Don’t drive if you’ve been drinking alcohol or taking drugs. Alcohol and drugs can affect your ability to drive safely, and increase your chances of having a serious crash. 

The police can stop you in your car and test you. If you fail the test you will lose your licence and be fined heavily. For an information sheet about alcohol and drug screening, click here.

If you’re planning on a big night out, make sure you don’t have to drive home. Arrange a lift or stay at a friend’s house. It’s much safer.

  • It’s against the law to refuse to take a breathalyser or other alcohol test when asked to by a police officer.
  • If you’ve been drinking, you have to allow time for the alcohol in your blood to reduce before you drive. If you've had a big night out, you could still be over the legal limit next morning. Sleep it off, and make sure you’re okay before driving.

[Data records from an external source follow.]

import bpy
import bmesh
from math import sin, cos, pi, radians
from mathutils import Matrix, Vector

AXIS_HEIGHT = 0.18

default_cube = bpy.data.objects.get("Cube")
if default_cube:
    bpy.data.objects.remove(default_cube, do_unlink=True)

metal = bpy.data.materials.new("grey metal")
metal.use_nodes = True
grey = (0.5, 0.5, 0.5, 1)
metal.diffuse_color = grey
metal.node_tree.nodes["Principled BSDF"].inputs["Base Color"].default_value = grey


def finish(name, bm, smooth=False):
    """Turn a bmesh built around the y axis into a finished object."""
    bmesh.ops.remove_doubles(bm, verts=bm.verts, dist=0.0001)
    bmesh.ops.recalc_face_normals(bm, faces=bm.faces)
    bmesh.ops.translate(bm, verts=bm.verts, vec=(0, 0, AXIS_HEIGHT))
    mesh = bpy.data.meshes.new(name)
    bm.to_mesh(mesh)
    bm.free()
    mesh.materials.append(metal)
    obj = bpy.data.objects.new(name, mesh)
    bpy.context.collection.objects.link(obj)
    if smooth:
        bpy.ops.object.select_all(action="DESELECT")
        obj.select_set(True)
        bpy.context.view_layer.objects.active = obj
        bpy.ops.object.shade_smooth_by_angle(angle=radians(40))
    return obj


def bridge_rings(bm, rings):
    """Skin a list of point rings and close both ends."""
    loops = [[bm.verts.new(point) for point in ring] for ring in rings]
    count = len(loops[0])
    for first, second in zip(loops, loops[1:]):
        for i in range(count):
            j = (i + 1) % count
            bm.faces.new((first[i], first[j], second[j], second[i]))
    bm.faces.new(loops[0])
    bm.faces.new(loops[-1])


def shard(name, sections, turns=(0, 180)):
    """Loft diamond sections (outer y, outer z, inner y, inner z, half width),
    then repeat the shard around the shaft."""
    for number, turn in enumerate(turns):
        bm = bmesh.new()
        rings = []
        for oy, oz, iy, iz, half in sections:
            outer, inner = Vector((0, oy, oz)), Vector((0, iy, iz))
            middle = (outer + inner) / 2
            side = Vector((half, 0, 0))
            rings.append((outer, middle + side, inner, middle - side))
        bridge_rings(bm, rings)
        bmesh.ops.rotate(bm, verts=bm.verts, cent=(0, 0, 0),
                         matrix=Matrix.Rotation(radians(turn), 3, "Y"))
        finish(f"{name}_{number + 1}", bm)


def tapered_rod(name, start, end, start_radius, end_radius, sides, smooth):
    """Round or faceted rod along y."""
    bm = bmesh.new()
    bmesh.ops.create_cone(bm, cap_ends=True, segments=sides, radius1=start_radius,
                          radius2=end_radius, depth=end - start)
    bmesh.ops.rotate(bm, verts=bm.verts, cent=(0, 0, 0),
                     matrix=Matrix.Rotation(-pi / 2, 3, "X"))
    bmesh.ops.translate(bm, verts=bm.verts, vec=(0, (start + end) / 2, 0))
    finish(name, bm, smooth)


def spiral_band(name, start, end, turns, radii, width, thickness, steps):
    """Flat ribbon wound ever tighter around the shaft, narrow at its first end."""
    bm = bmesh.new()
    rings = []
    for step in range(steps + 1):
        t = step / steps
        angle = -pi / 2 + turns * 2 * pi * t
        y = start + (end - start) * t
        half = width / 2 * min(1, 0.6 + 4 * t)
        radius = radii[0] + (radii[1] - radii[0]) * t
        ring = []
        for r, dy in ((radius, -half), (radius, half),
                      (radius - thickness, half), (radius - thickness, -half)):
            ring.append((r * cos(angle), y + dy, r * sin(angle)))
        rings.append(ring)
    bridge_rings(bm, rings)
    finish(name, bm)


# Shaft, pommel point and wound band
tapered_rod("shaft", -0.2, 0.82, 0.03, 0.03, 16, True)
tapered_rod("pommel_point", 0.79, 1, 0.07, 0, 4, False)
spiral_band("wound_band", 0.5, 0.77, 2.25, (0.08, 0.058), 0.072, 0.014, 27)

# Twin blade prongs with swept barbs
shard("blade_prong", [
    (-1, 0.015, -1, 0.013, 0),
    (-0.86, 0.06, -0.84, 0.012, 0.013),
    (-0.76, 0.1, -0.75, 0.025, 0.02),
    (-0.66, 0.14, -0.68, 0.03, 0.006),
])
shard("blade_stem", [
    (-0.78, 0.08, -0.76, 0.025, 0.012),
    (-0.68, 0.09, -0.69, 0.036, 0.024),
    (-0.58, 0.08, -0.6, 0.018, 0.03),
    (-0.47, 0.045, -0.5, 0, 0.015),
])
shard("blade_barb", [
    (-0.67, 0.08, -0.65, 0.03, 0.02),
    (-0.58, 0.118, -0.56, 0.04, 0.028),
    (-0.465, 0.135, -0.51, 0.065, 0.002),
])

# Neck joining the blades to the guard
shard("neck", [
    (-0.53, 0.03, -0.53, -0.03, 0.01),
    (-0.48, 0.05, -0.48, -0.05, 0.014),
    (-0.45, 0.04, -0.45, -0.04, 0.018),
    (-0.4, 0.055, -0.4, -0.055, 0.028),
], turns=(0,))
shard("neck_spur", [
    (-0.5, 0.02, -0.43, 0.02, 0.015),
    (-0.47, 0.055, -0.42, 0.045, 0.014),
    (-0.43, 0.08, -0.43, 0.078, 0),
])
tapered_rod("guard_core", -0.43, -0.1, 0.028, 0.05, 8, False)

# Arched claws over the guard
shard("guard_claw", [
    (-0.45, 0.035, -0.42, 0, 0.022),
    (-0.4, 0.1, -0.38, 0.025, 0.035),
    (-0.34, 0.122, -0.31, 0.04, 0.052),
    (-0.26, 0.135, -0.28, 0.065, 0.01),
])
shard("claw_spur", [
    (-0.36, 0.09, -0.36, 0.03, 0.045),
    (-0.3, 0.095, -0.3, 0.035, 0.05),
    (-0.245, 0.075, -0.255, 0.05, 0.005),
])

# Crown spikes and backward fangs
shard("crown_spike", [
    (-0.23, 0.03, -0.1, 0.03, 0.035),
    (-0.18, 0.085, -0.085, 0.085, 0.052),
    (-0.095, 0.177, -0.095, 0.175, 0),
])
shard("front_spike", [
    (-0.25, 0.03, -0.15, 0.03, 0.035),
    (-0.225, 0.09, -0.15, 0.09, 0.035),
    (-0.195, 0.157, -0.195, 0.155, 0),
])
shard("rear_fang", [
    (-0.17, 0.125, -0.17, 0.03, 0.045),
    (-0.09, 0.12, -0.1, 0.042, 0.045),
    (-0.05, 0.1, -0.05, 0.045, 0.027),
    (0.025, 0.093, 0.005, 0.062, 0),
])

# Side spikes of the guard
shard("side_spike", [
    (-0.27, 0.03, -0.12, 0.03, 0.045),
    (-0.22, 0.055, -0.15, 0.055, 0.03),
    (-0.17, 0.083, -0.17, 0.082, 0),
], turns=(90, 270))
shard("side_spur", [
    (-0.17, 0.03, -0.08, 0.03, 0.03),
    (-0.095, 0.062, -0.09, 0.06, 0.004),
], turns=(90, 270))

  • Don't combine alcohol with drugs or other medicines. Even small amounts of alcohol taken with drugs or medications can affect your ability to drive. This applies to medicines prescribed by your doctor, and bought in a supermarket or chemist.

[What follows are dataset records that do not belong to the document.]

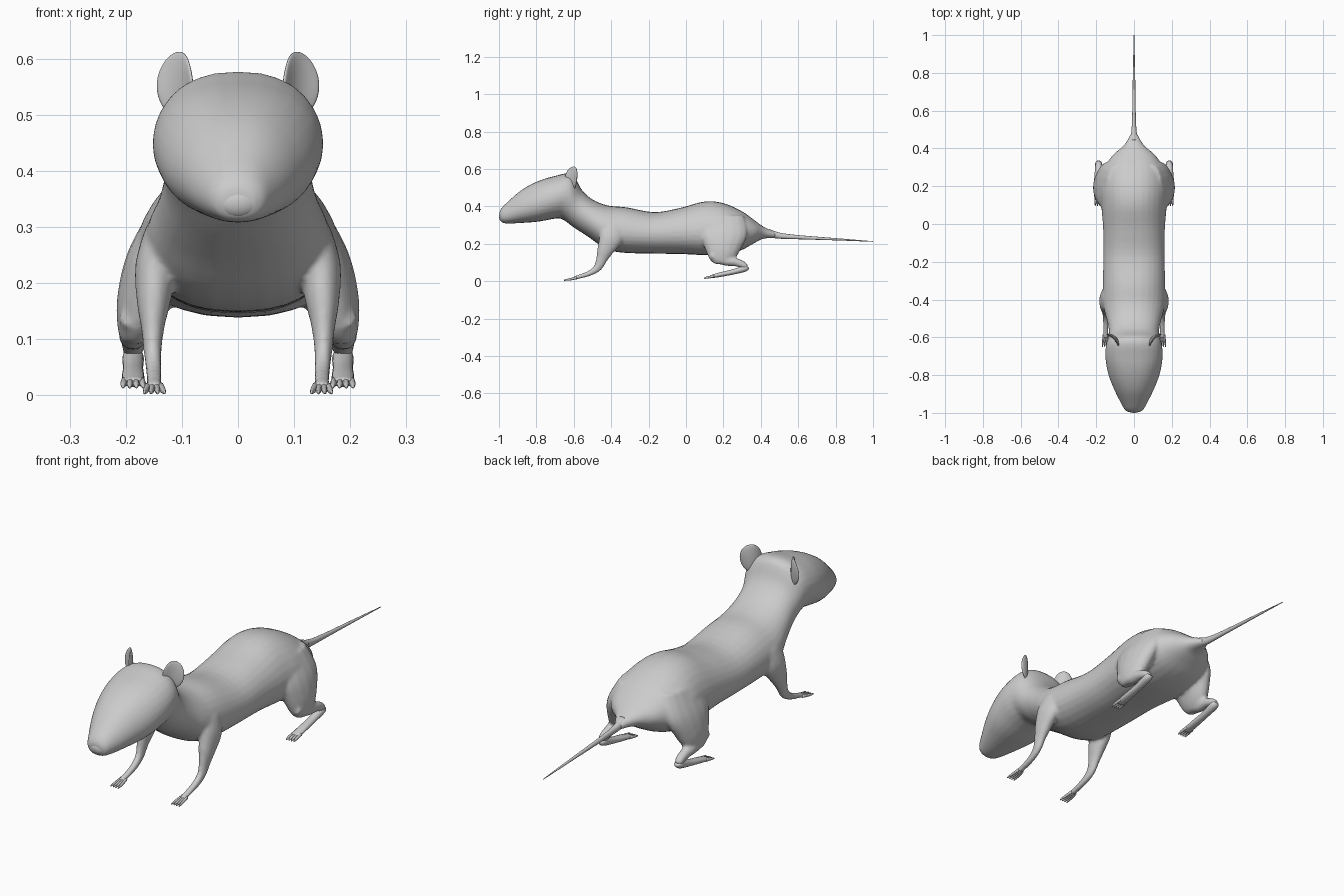
import bpy, bmesh
from math import sin, cos, pi, radians
from mathutils import Vector, Matrix

if "Cube" in bpy.data.objects:
    bpy.data.objects.remove(bpy.data.objects["Cube"])

N = 28


def spline(rows, steps):
    """Catmull-Rom interpolation through rows of numbers."""
    rows = [Vector(r) for r in rows]
    out = []
    for i in range(len(rows) - 1):
        a, b, c, d = rows[max(i - 1, 0)], rows[i], rows[i + 1], rows[min(i + 2, len(rows) - 1)]
        for k in range(steps):
            t = k / steps
            out.append(0.5 * (2 * b + (c - a) * t + (2 * a - 5 * b + 4 * c - d) * t * t
                              + (3 * b - a - 3 * c + d) * t ** 3))
    return out + [rows[-1]]


def loft(bm, rings):
    """Skin closed rings of points and cap both ends."""
    vs = [[bm.verts.new(p) for p in r] for r in rings]
    n = len(vs[0])
    faces = [bm.faces.new(vs[0]), bm.faces.new(vs[-1][::-1])]
    for a, b in zip(vs, vs[1:]):
        for i in range(n):
            j = (i + 1) % n
            faces.append(bm.faces.new((a[i], b[i], b[j], a[j])))
    bmesh.ops.recalc_face_normals(bm, faces=faces)


def tube(bm, path, side=1, steps=5, n=16):
    """Limb along rows of (x, y, z, radius in x, radius across)."""
    pts = spline(path, steps)
    rings = []
    for i, p in enumerate(pts):
        c = Vector(p[:3])
        t = Vector(pts[min(i + 1, len(pts) - 1)][:3]) - Vector(pts[max(i - 1, 0)][:3])
        up = Vector((0, -t.z, t.y)).normalized()
        ring = [c + Vector((p[3] * cos(2 * pi * k / n), 0, 0)) + up * p[4] * sin(2 * pi * k / n)
                for k in range(n)]
        rings.append([Vector((q.x * side, q.y, q.z)) for q in ring])
    loft(bm, rings)


def finish(name, bm, mirror=False):
    me = bpy.data.meshes.new(name)
    bm.to_mesh(me)
    bm.free()
    for p in me.polygons:
        p.use_smooth = True
    ob = bpy.data.objects.new(name, me)
    bpy.context.collection.objects.link(ob)
    if mirror:
        ob.modifiers.new("mirror", 'MIRROR')
    return ob


# Head and trunk: top y, top z, bottom y, bottom z, half width, taper to top
trunk = [
    (-.998, .368, -.996, .335, .028, 0), (-.985, .392, -.985, .313, .048, .05),
    (-.95, .427, -.95, .308, .068, .1), (-.88, .487, -.88, .311, .103, .1),
    (-.8, .531, -.79, .318, .136, .08), (-.71, .56, -.7, .334, .152, .02),
    (-.61, .574, -.66, .33, .147, 0), (-.56, .492, -.6, .287, .132, 0),
    (-.5, .437, -.52, .235, .143, .05), (-.42, .405, -.44, .18, .163, .1),
    (-.32, .395, -.35, .153, .165, .08), (-.17, .369, -.17, .147, .162, .05),
    (-.03, .392, -.03, .145, .163, .08), (.1, .426, .1, .139, .172, .15),
    (.2, .417, .2, .142, .18, .18), (.3, .373, .29, .163, .158, .1),
    (.37, .323, .36, .2, .112, 0), (.42, .288, .41, .226, .055, 0),
    (.48, .262, .48, .232, .016, 0)]
bm = bmesh.new()
rings = []
for yt, zt, yb, zb, w, k in spline(trunk, 4):
    top, bot = Vector((0, yt, zt)), Vector((0, yb, zb))
    mid, half = (top + bot) / 2, (top - bot) / 2
    ring = []
    for i in range(N):
        a = 2 * pi * i / N
        u, v = cos(a), sin(a)
        x = w * (abs(v) ** .85) * (1 if v > 0 else -1) * (1 - k * u)
        ring.append(mid + half * u + Vector((x, 0, 0)))
    rings.append(ring)
loft(bm, rings)

# Legs that flow into the trunk
foreleg = [(.115, -.385, .3, .05, .075), (.145, -.4, .235, .038, .065), (.15, -.43, .17, .031, .046),
           (.152, -.45, .12, .021, .031), (.152, -.47, .075, .016, .023),
           (.15, -.51, .045, .015, .016), (.149, -.56, .027, .015, .012), (.149, -.605, .015, .016, .009)]
thigh = [(.1, .2, .35, .045, .11), (.14, .2, .26, .055, .13), (.163, .195, .18, .052, .1),
         (.178, .19, .12, .037, .068), (.185, .19, .092, .02, .035)]
shin = [(.186, .13, .14, .025, .02), (.187, .2, .112, .026, .027),
        (.187, .27, .1, .023, .022), (.187, .31, .084, .02, .019), (.187, .322, .07, .016, .014)]
for s in (1, -1):
    for limb in (foreleg, thigh, shin):
        tube(bm, limb, s)
body = finish("body", bm)
m = body.modifiers.new("blend", 'REMESH')
m.mode, m.voxel_size, m.use_smooth_shade = 'VOXEL', .007, True
m = body.modifiers.new("soften", 'SMOOTH')
m.factor, m.iterations = .5, 7

# Hind feet with toes
bm = bmesh.new()
tube(bm, [(.187, .328, .078, .012, .01), (.187, .315, .068, .019, .017), (.187, .25, .049, .018, .014),
          (.187, .18, .034, .02, .012), (.187, .13, .023, .02, .008)])
for i in range(4):
    d = (i - 1.5) * .0105
    tube(bm, [(.187 + d, .15, .026, .006, .007), (.187 + d * 1.1, .115, .02, .0055, .006),
              (.187 + d * 1.15, .097, .015, .002, .003)], 1, 4, 8)
finish("hind_feet", bm, True)

# Front toes, splayed
bm = bmesh.new()
for i in range(4):
    d = (i - 1.5) * .009
    tube(bm, [(.149 + d * .8, -.585, .017, .006, .007), (.149 + d * 1.15, -.625, .009, .005, .006),
              (.149 + d * 1.35, -.652, .005, .002, .003)], 1, 4, 8)
finish("front_toes", bm, True)

# Cupped ears facing forward and outward
bm = bmesh.new()
bmesh.ops.create_uvsphere(bm, u_segments=24, v_segments=16, radius=1)
for v in bm.verts:
    x, y, z = v.co
    v.co = (x * .045, y * .009 - .016 * x * x + .006, z * .062)
bmesh.ops.transform(bm, verts=bm.verts, matrix=Matrix.Translation((.106, -.608, .551))
                    @ Matrix.Rotation(radians(45), 4, 'Z') @ Matrix.Rotation(radians(8), 4, 'Y'))
finish("ears", bm, True)

# Tail
bm = bmesh.new()
tube(bm, [(0, .44, .257, .022, .022), (0, .5, .243, .013, .016), (0, .6, .235, .009, .011),
          (0, .8, .224, .006, .006), (0, 1, .212, .0015, .0015)], 1, 5, 12)
finish("tail", bm)

# Nose pad
bm = bmesh.new()
bmesh.ops.create_uvsphere(bm, u_segments=20, v_segments=12, radius=1)
bmesh.ops.transform(bm, verts=bm.verts, matrix=Matrix.Translation((0, -.979, .344))
                    @ Matrix.Diagonal((.04, .021, .028, 1)))
finish("nose", bm)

  • Drink driving is one of the main causes of road deaths in South Australia. Research shows that alcohol affects driving skills, and increases the chance a driver will engage in risky behaviour.
  • Alcohol and drugs affect people differently. Body size, body fat, gender, level of fitness and other factors can all make a difference.
  • You don't have to feel drunk to be affected by alcohol. You might feel normal, but research shows that a driver's risk of crashing doubles for every increase of 0.05 above zero blood alcohol concentration.
  • Drivers - and qualified supervising drivers travelling with a learner driver - can be stopped at random by any police officer at any time, anywhere in South Australia, and tested for alcohol and drugs.